Old Podocarpus bonsai are impressive with their stately elegance. Although trunk and bark formation always takes quite a few years, their growth varies with climate – slow-growing indoors and towards the cooler end of their range, fast-growing in sunny areas. Their evergreen leaves are similar in formation and shape to yews, although Podocarpus leaves are larger – just under two inches to a maximum of four inches.
LIGHTING – Likes direct sunlight. Too little light will result in large, elongated leaves. Podocarpus can survive, however, on as little as 800 lumens. In some very sun-intense areas, they may suffer leaf burn if they are not given shade during the hottest part of the day.
TEMPERATURE – Zones 9 – 11. For best results, keep above 55 degrees. Podocarpus can be grown successfully indoors in a well-lit spot. Prefers temps between 61-68 degrees.
WATERING – Likes slightly moist soil but be sure to provide adequate drainage. Gray needles are a sign of overwatering. Daily misting is appreciated by indoor plants.
FEEDING – Peters 20-20-20, fish emulsion, and fertilizer cakes are recommended. For indoor growers who don’t like the fishy smell, liquid bonsai fertilizer can be used, applied every two weeks in warm weather and every six in winter. Podocarpus likes slightly acidic soil so a dose of Miracid several times a year is helpful. These plants need additional iron and magnesium; iron is partially supplied by the Miracid. In addition, apply a dose of chelated iron twice yearly. To prevent magnesium deficiency, use 2-3 applications of Epsom Salts ( 1 tbs per gallon of water) a year.

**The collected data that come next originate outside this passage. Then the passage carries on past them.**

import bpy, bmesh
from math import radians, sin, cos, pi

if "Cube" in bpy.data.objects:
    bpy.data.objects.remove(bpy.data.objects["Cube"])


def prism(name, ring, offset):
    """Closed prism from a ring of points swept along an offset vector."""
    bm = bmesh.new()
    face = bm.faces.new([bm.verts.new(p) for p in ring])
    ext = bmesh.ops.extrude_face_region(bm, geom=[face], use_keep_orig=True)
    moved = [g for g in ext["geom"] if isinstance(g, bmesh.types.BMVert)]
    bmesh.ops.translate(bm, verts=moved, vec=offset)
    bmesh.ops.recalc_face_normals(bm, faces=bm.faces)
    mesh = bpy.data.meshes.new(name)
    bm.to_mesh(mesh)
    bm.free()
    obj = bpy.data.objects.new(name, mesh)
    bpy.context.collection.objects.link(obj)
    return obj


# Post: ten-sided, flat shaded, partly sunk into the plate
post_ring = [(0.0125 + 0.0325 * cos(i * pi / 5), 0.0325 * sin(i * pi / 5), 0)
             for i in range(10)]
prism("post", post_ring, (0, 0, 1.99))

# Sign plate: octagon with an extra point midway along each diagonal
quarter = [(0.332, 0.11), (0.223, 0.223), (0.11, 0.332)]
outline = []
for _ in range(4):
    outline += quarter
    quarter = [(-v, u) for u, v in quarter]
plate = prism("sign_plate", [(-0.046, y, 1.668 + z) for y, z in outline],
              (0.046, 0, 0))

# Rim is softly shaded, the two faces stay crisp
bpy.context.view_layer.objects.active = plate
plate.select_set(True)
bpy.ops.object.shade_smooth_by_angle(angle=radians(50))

PRUNING & WIRING: Young Podocarpus plants have a tendency to grow straight up with no side branching. This is easily remedied by cutting them back hard which will result in aggressive back budding. Pinch back new growth as necessary and remove oversized needles. If half of the bud is pinched away, back budding is stimulated and leaf reduction will occur. Cutting the leaves will only in brown edges. Smaller replacement leaves will not necessarily form. Wire lignified wood for 2-3 months being careful to watch for any signs that the wire is beginning to cut into the bark. Green wood may be wired loosely. Old Podocarpus wood becomes very rigid and is difficult to bend. They are suitable for all sizes and styles except broom. Driftwood can be successfully incorporated into the design.
PROPAGATION – Podocarpus roots easily from cuttings. The best method seems to be simply to place softwood (preferably new growth) cuttings in water until roots form, then transplanting them into bonsai soil. Hardwood cuttings require the use of rooting hormone and bottom heat. Podocarpus can be grown from seed but seeds can be hard to obtain.
REPOTTING – Every 3-4 years in spring. Roots should only be pruned by 10-15%.
PESTS & DISEASES – Scale, mealy bugs, and sooty mold. Root rot can occur in soils with poor drainage.